While this can be partially physical – it’s a lot of standing, walking, and busting butt to make Mike Zeck’s 3 p.m. raffle giveaway – being extensively social is genuinely draining. It’s always the case for me, though, that I find it equally rewarding, and I know that I if I leave a con and don’t feel like I’ve spent all my energy in conversation, I’ll feel like I wasted my time!
With this one, I’d caveat that it’s important to take care of yourself at events like CCR Chicago! I witnessed an individual pass out in front of Don Rosa’s signing table, and the ensuing rush to seek aid was a good reminder to hydrate, take breaks, and eat.
Given that Secret Wars is one of my favorite comics ever, and that Zeck has a hand in everything from that formative event to Punisher: Circle of Blood to Kraven’s Last Hunt, I was definitely most nervous to speak to him. Zeck’s one of my favorite Marvel Comics artists of the 80’s, and alongside the likes of Don Rosa one of the coolest legends at CCR Chicago.
Since I forgot to bring my twelve issues of Secret Wars (pro tip: if you want books signed, maybe bring them?), I bought an oversized print of Secret Wars #10 for Zeck to sign at his booth.

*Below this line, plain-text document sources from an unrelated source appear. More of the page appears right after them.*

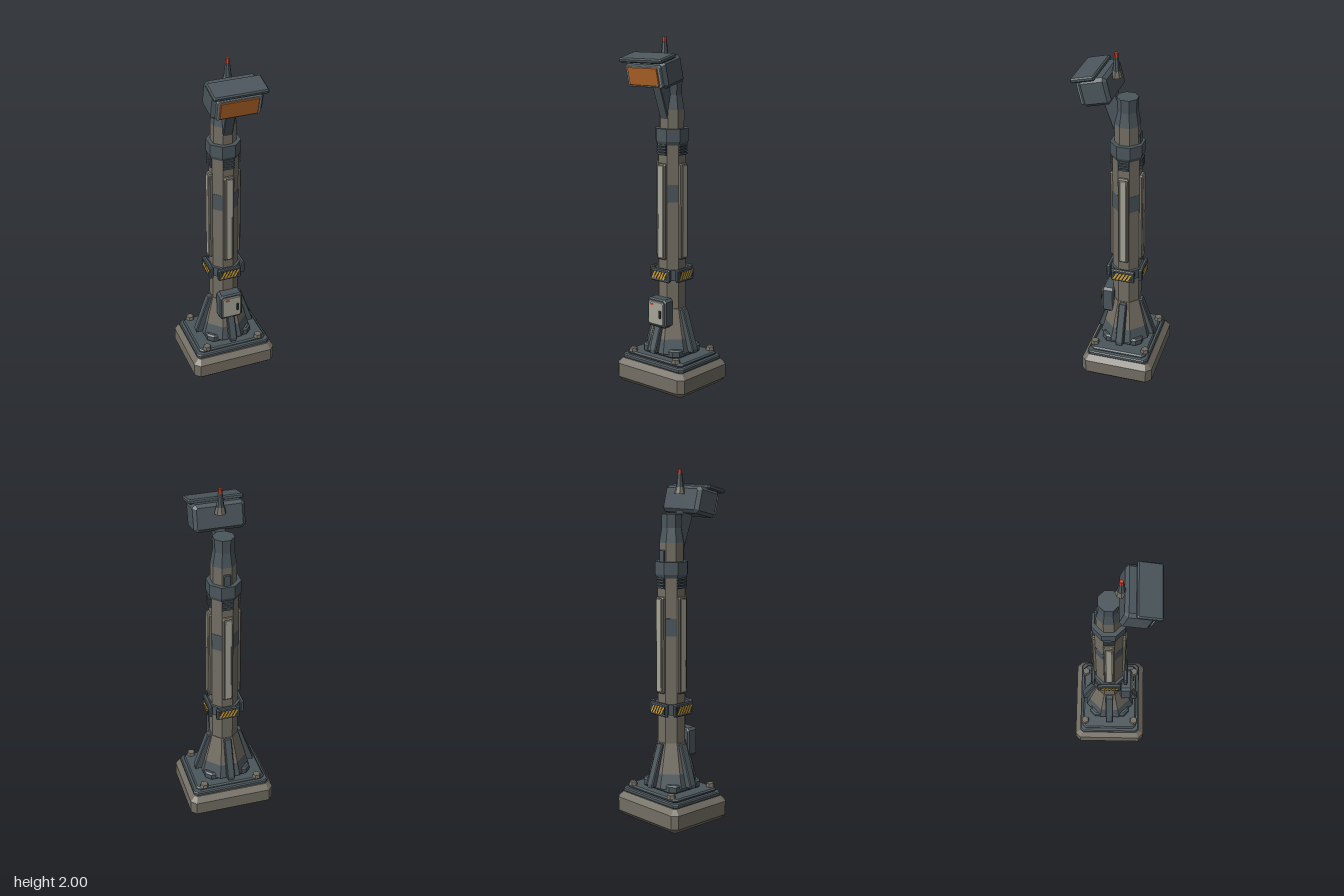
import * as THREE from 'three';

const mat = (name, color, extra = {}) => {
  const m = new THREE.MeshStandardMaterial({ color, flatShading: true, ...extra });
  m.name = name;
  return m;
};

export function createModel() {
  const slate = mat('slate metal', 0x4b565c);
  const stone = mat('weathered grey', 0x736e63);
  const pale = mat('pale panel', 0xa5a498);
  const steel = mat('lens frame steel', 0x7f919a);
  const orange = mat('orange lens', 0xb8682a);
  const yellow = mat('warning yellow', 0xd6a12c);
  const red = mat('signal red', 0xd2432a);
  const black = mat('dark trim', 0x2b3134);

  const model = new THREE.Group();
  model.name = 'signalPost';
  const post = new THREE.Group(); // everything centred on the column axis
  post.name = 'post';
  post.position.z = -0.03;
  model.add(post);

  const add = (parent, name, geo, material, x = 0, y = 0, z = 0) => {
    const m = new THREE.Mesh(geo, material);
    m.name = name;
    m.position.set(x, y, z);
    parent.add(m);
    return m;
  };

  const extrude = (points, depth, bevel = 0) => new THREE.ExtrudeGeometry(
    new THREE.Shape(points.map(p => new THREE.Vector2(p[0], p[1]))),
    { depth: depth - 2 * bevel, bevelEnabled: bevel > 0, bevelThickness: bevel, bevelSize: bevel, bevelOffset: -bevel, bevelSegments: 1 }
  ).translate(0, 0, bevel - depth / 2);

  // Centred block, w by h with cut corners, bevelled front and back
  const block = (w, h, d, cut, bevel) => {
    const a = w / 2, b = h / 2, c = cut;
    return extrude([[a, -b + c], [a, b - c], [a - c, b], [-a + c, b], [-a, b - c], [-a, -b + c], [-a + c, -b], [a - c, -b]], d, bevel);
  };
  const slab = (w, d, h, cut, bevel) => block(w, d, h, cut, bevel).rotateX(-Math.PI / 2);

  // Octagonal section with flats facing the axes; sizes are half widths
  const oct = (name, r0, r1, y0, y1, material, open = false) => {
    const k = 1 / Math.cos(Math.PI / 8);
    const g = new THREE.CylinderGeometry(r1 * k, r0 * k, y1 - y0, 8, 1, open).rotateY(Math.PI / 8);
    return add(post, name, g, material, 0, (y0 + y1) / 2, 0);
  };

  // Foundation and stepped plates
  add(post, 'foundation', slab(0.51, 0.43, 0.14, 0.03, 0.03), stone, 0, 0.07);
  add(post, 'lowerPlate', slab(0.46, 0.37, 0.026, 0.02, 0.006), slate, 0, 0.153);
  add(post, 'upperPlate', slab(0.42, 0.335, 0.022, 0.02, 0.008), slate, 0, 0.175);
  add(post, 'footCollar', slab(0.275, 0.24, 0.05, 0.03, 0.01), slate, 0, 0.21);
  for (const x of [-0.163, 0.163]) for (const z of [-0.155, 0.153]) {
    add(post, 'anchorBolt', new THREE.CylinderGeometry(0.022, 0.027, 0.022, 6).rotateY(Math.PI / 6), stone, x, 0.195, z);
  }

  // Column
  oct('skirtLower', 0.145, 0.123, 0.21, 0.29, slate);
  oct('skirtUpper', 0.123, 0.08, 0.29, 0.46, stone);
  oct('shaft', 0.077, 0.077, 0.45, 1.43, stone);
  oct('bandCollar', 0.092, 0.092, 0.63, 0.69, slate);
  oct('topCollar', 0.09, 0.09, 1.425, 1.495, slate);
  oct('topCollarLip', 0.082, 0.09, 1.405, 1.425, slate);
  oct('neckLower', 0.067, 0.067, 1.49, 1.6, stone);
  oct('neckTaper', 0.067, 0.054, 1.6, 1.68, slate);
  oct('neckTop', 0.054, 0.056, 1.68, 1.757, slate);

  // Fittings repeated on all four sides
  const gusset = [[0.06, 0.21], [0.172, 0.21], [0.172, 0.232], [0.096, 0.455], [0.06, 0.455]];
  for (let i = 0; i < 4; i++) {
    const side = new THREE.Group();
    side.name = 'columnSide';
    side.rotation.y = i * Math.PI / 2;
    post.add(side);

    const reach = i % 2 ? 0.008 : 0;
    add(side, 'gusset', extrude(gusset.map(([r, y]) => [r + reach, y]), 0.046, 0.005).rotateY(-Math.PI / 2), slate);

    add(side, 'panelFrame', block(0.062, 0.55, 0.024, 0.008, 0.006), stone, 0, 1.025, 0.083);
    add(side, 'panelStrip', block(0.036, 0.53, 0.008, 0.004, 0.002), pale, 0, 1.025, 0.095);
    for (let k = 0; k < 4; k++) {
      add(side, 'ventSlat', new THREE.BoxGeometry(0.06, 0.01, 0.02), slate, 0, 1.355 + k * 0.016, 0.08);
    }
    add(side, 'ventBack', new THREE.BoxGeometry(0.06, 0.07, 0.006), black, 0, 1.38, 0.077);

    // Warning plate with slanted stripes
    add(side, 'warningPlate', block(0.14, 0.075, 0.022, 0.006, 0.005), slate, 0, 0.66, 0.096);
    add(side, 'warningField', new THREE.BoxGeometry(0.116, 0.046, 0.003), black, 0, 0.66, 0.1075);
    for (let k = 0; k < 5; k++) {
      const s = extrude([[-0.018, -0.022], [-0.006, -0.022], [0.018, 0.022], [0.006, 0.022]], 0.003);
      add(side, 'warningStripe', s, yellow, (k - 2) * 0.02, 0.66, 0.109);
    }

    // Worn patch on each diagonal face
    const patch = new THREE.Group();
    patch.name = 'wornPatch';
    patch.rotation.y = Math.PI / 4;
    side.add(patch);
    add(patch, 'patch', new THREE.BoxGeometry(0.062, 0.1, 0.003), slate, 0, 1.13, 0.077);
  }
  add(post, 'rearClip', block(0.04, 0.07, 0.02, 0.004, 0.003), slate, 0, 1.525, -0.067);

  // Control cabinet on the front
  const cabinet = new THREE.Group();
  cabinet.name = 'controlCabinet';
  cabinet.position.set(0, 0.443, 0.07);
  model.add(cabinet);
  add(cabinet, 'cabinetBody', block(0.14, 0.168, 0.07, 0.014, 0.008), slate);
  add(cabinet, 'cabinetDoor', block(0.114, 0.138, 0.012, 0.01, 0.004), pale, 0, 0, 0.037);
  add(cabinet, 'cabinetHandle', block(0.016, 0.045, 0.01, 0.004, 0.002), black, 0.035, -0.002, 0.046);
  add(cabinet, 'cabinetLabel', new THREE.BoxGeometry(0.026, 0.01, 0.004), red, -0.026, 0.05, 0.043);

  // Leaning bracket carrying the head
  const lean = [[0.02, 1.52], [0.03, 1.53], [0.103, 1.73], [0.1, 1.79], [0.04, 1.79], [-0.01, 1.68], [-0.02, 1.55]];
  add(model, 'headBracket', extrude(lean.map(([z, y]) => [-z, y]).reverse(), 0.058, 0.004).rotateY(Math.PI / 2), slate);

  // Lamp head, tipped forward
  const head = new THREE.Group();
  head.name = 'lampHead';
  head.position.set(0, 1.819, 0.114);
  head.rotation.x = 0.24;
  model.add(head);
  add(head, 'housing', block(0.286, 0.152, 0.16, 0.018, 0.018), slate);
  add(head, 'lensFrame', block(0.25, 0.124, 0.026, 0.01, 0.004), steel, 0, -0.006, 0.08);
  add(head, 'lens', block(0.214, 0.102, 0.02, 0.003, 0.003), orange, 0, -0.006, 0.091);
  add(head, 'visor', slab(0.304, 0.135, 0.026, 0.008, 0.007), slate, 0, 0.083, 0.042);

  // Aerial behind the head
  const aerial = new THREE.Group();
  aerial.name = 'aerial';
  aerial.position.set(0, 0, 0.033);
  model.add(aerial);
  const cone = (name, r0, r1, y0, y1, m) =>
    add(aerial, name, new THREE.CylinderGeometry(r1, r0, y1 - y0, 8), m, 0, (y0 + y1) / 2);
  cone('aerialBase', 0.033, 0.023, 1.862, 1.9, stone);
  cone('aerialMast', 0.022, 0.013, 1.9, 1.975, slate);
  cone('aerialTip', 0.013, 0.01, 1.975, 2, red);

  return model;
}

My introduction consisted of breathless raving about Secret Wars to general silence.
Fortunately, when I asked Zeck my go-to icebreaker for the con (what’s your favorite comic book event of all time?), he opened up about how much of an event it felt like to be in on the ground floor of Silver Age Marvel, collecting Fantastic Four #1 and Amazing Fantasy #15. Before I could get my jaw off the floor, he also laughingly lamented that he sold all these issues so he could get a car to go to New York and get his comics career running!
After that Zeck told me about a cosplayer in New York who very specifically dresses as Doom in his Secret Wars #10 pose. Naturally, I had to look up such a brilliantly committed idea, and have included the image above.
Dave’s pick for a recommended read: Morning Glories
Joe’s favorite comic book event: Age of Apocalypse!
Book they’re most excited about right now: Jughead vs. Vampironica
Anyone who picks Age of Apocalypse as their favorite event is definitely my kind of comic creator.
Dave Landsberger & BD Mead
My favorite conversation of the entire con came on a whim, inspired by a poster of a man with a hamburger head dunking a basketball. The conversation was 10% comics and 90% NBA Finals, too, which explains a lot.
Beef Jams: Tournament Edition is wonderful absurdist comedy with enough laugh out loud moments that I wish I’d bought extra copies to share. You can find more here.
Dave’s pick for a recommended read: Green Lantern – Kyle Rayner
Rons’ favorite comic book event: DC vs. Marvel
Book they’re most excited about right now: Turok
I appreciate that Marz picked purely out of (admitted) self-interest given his own involvement in DC vs. Marvel.
It was particularly interesting talking to Marz about his time writing Silver Surfer during the Infinity Gauntlet era of Marvel Comics. I hadn’t realized that was his first Big 2 gig, or how closely he interacted with Jim Starlin regarding the state of Marvel cosmic.
I caught Ha on his was to a panel, but he was nice enough to pause and give me an issue of his creator-owned work Mae.
Mae is an impressively constructed first issue, with an all-ages tone and instant world-building potential. The issue is a part of Lion Forge comics “Roar” imprint, which is intended for ages 13-17. I can see this being an excellent addition to a comics collection for kids in this range.
Vito told me not to get him started on Crisis on Infinite Earths unless I had two hours to spare, and he wasn’t kidding. It was extremely fun talking DC’s extended Crisis sequence (mainly the original, Infinite Crisis, and Final Crisis) with a comics pro. It’s easy to forget sometimes as “just” a fan walking the floor, but most creators have just as many thoughts on your favorite comics, characters, and eras as you do (if not more!).
I’d recommend Actionverse from Action Labs for some of Vito’s writing.